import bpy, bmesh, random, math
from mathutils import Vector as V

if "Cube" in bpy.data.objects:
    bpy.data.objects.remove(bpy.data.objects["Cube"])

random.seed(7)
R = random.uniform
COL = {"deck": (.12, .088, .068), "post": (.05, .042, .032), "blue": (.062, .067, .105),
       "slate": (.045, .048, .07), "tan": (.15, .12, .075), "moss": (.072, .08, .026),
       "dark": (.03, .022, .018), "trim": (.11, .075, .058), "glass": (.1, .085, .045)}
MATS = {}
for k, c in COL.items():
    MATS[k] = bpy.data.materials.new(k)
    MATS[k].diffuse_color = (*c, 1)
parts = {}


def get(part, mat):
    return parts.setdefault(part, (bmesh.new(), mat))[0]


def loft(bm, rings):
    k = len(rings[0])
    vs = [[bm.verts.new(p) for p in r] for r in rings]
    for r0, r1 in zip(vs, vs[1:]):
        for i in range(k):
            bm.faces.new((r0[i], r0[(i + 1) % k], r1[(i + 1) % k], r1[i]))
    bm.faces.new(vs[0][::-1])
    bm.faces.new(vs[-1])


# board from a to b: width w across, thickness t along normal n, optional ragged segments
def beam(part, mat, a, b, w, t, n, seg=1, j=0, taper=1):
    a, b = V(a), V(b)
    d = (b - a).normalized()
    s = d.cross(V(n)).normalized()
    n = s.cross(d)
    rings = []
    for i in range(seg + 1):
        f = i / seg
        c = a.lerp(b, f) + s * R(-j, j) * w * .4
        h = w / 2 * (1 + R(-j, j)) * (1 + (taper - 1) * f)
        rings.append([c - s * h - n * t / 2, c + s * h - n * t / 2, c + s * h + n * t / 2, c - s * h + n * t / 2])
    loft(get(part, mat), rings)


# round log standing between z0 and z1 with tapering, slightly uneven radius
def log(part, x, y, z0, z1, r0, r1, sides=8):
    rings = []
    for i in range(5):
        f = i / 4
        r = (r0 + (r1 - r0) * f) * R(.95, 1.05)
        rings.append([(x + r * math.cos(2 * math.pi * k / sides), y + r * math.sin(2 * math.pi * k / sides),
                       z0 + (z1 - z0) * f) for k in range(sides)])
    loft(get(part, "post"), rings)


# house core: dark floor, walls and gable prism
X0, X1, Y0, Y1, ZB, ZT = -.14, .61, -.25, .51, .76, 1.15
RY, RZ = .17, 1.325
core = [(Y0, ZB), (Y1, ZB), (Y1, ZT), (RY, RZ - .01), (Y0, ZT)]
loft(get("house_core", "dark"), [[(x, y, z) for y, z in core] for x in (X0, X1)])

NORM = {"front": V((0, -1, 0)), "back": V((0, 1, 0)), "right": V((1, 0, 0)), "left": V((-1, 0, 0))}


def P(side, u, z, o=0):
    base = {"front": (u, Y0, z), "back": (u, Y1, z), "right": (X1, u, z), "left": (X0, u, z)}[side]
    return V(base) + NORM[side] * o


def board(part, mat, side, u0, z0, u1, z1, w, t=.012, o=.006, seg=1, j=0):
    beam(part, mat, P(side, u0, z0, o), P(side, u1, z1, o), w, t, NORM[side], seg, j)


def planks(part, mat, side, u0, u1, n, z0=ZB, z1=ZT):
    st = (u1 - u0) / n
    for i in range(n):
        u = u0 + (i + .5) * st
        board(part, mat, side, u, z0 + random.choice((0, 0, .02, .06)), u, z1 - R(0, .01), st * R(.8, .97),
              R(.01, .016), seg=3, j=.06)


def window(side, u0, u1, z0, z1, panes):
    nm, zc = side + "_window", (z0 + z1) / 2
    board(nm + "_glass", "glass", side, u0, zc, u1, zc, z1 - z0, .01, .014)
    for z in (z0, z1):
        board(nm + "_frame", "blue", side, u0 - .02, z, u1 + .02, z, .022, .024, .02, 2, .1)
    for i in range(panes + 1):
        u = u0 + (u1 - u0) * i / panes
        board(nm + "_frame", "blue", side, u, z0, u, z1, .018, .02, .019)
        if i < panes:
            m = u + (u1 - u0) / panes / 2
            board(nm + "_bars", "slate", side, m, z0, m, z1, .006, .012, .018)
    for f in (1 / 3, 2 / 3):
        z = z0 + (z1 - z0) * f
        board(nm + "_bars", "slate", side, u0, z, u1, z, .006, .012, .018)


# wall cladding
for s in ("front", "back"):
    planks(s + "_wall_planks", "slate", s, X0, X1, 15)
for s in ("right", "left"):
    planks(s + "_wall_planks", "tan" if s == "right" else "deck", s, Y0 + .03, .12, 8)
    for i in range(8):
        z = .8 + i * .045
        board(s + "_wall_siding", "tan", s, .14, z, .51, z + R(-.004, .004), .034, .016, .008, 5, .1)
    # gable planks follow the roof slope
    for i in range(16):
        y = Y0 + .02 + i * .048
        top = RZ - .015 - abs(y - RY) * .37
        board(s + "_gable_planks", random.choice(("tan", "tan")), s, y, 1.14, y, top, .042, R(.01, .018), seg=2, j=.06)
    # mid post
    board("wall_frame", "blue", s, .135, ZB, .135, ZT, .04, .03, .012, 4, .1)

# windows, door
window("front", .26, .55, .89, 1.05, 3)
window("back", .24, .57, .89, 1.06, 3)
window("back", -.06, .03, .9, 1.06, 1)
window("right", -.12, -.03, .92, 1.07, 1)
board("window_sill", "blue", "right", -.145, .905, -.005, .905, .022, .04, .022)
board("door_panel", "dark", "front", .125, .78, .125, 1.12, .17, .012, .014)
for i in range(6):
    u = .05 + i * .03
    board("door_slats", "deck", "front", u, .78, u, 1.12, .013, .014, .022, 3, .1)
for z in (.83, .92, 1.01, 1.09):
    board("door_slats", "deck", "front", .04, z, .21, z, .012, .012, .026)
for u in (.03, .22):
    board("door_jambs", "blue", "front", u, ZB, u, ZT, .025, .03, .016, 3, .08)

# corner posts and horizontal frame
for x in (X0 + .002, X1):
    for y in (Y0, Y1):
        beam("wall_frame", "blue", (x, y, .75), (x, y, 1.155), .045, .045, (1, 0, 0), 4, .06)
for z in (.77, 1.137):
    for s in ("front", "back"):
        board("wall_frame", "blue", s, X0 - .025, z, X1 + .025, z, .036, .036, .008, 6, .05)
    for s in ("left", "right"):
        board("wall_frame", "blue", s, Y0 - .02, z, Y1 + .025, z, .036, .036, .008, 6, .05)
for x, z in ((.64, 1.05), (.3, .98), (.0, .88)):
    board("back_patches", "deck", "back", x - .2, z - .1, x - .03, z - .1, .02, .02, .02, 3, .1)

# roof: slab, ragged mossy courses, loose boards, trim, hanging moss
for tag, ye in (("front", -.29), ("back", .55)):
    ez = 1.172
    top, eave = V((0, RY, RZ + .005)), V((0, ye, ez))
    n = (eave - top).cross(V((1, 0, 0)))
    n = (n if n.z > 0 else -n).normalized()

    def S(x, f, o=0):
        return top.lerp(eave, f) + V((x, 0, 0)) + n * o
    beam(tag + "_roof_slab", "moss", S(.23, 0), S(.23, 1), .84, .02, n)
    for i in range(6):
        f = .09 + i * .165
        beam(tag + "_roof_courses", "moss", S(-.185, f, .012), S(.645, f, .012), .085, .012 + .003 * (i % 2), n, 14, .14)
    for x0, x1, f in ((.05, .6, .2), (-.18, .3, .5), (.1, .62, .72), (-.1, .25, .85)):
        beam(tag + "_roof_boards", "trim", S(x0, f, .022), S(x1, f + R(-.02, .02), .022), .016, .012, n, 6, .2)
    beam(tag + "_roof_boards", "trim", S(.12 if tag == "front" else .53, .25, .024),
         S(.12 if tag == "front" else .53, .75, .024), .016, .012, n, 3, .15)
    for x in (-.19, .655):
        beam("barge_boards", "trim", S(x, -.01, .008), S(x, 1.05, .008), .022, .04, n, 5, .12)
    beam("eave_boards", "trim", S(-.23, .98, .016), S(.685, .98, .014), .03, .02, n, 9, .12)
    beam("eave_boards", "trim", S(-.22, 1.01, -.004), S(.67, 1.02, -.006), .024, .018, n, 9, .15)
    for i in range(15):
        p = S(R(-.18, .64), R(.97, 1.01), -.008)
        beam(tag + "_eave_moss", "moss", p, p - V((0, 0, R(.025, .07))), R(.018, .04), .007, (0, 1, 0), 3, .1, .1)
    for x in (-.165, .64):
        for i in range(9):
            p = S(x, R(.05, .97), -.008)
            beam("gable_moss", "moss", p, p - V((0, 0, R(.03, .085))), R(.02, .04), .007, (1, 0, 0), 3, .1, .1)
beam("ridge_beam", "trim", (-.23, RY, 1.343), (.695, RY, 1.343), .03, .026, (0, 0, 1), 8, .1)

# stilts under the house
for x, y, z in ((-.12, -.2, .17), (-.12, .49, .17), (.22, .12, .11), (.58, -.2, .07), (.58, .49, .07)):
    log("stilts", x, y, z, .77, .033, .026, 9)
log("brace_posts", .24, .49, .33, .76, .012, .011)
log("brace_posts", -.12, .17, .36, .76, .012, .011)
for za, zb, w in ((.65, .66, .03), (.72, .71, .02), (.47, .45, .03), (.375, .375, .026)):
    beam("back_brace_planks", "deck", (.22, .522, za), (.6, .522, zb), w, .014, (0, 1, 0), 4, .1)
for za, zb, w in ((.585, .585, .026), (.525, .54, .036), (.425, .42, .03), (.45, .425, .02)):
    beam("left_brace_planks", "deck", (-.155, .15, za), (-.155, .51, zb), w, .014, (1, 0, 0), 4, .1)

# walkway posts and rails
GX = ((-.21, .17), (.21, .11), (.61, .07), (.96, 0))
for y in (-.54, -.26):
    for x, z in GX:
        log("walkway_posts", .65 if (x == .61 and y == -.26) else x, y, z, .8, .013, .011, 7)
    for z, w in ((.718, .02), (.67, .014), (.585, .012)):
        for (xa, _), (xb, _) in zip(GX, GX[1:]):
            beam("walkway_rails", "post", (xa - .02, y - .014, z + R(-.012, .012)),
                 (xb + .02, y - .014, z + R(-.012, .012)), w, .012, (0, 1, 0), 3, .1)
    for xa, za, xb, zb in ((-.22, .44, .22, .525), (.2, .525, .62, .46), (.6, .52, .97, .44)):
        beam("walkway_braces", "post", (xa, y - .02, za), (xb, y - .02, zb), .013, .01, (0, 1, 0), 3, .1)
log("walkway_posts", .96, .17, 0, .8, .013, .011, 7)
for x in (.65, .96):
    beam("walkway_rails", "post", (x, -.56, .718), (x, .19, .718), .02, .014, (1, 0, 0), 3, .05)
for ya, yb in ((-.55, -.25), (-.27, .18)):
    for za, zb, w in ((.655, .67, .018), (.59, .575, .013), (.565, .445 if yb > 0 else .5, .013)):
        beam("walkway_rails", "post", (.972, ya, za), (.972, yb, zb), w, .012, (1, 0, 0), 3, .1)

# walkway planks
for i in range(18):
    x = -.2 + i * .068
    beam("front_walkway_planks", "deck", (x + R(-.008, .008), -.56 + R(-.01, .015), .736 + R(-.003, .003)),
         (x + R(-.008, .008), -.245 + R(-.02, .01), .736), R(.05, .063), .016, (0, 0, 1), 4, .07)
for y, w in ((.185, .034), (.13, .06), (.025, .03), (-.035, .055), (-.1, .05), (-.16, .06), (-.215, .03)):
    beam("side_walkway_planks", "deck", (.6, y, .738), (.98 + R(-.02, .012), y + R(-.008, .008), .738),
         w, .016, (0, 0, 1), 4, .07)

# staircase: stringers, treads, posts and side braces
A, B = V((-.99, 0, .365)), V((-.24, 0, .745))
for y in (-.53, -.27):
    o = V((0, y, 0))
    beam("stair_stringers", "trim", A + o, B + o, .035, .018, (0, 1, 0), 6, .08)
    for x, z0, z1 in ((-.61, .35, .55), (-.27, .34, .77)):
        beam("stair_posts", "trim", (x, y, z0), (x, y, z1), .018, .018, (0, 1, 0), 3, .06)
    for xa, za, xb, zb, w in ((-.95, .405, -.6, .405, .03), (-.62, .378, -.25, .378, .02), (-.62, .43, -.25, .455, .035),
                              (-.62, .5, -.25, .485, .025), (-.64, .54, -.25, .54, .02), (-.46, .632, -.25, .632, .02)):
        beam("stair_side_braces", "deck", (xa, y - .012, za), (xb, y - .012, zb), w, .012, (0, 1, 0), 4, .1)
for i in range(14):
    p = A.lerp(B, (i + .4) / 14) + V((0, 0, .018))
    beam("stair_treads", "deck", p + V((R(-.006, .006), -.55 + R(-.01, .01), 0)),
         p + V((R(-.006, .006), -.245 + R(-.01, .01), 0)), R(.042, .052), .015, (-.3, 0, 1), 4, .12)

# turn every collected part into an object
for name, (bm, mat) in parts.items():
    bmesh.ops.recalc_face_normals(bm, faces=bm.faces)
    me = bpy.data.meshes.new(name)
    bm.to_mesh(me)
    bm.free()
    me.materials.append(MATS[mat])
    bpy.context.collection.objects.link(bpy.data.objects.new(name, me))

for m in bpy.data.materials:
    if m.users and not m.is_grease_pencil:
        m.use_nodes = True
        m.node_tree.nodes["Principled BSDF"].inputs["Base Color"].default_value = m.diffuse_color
--*--
Exercise aim: Within the material above, output exactly the lines from the one with "for i in range(seg" through the one with "rings.append([c - s", end lines included, and nothing besides.

Output for this exercise:
    for i in range(seg + 1):
        f = i / seg
        c = a.lerp(b, f) + s * R(-j, j) * w * .4
        h = w / 2 * (1 + R(-j, j)) * (1 + (taper - 1) * f)
        rings.append([c - s * h - n * t / 2, c + s * h - n * t / 2, c + s * h + n * t / 2, c - s * h + n * t / 2])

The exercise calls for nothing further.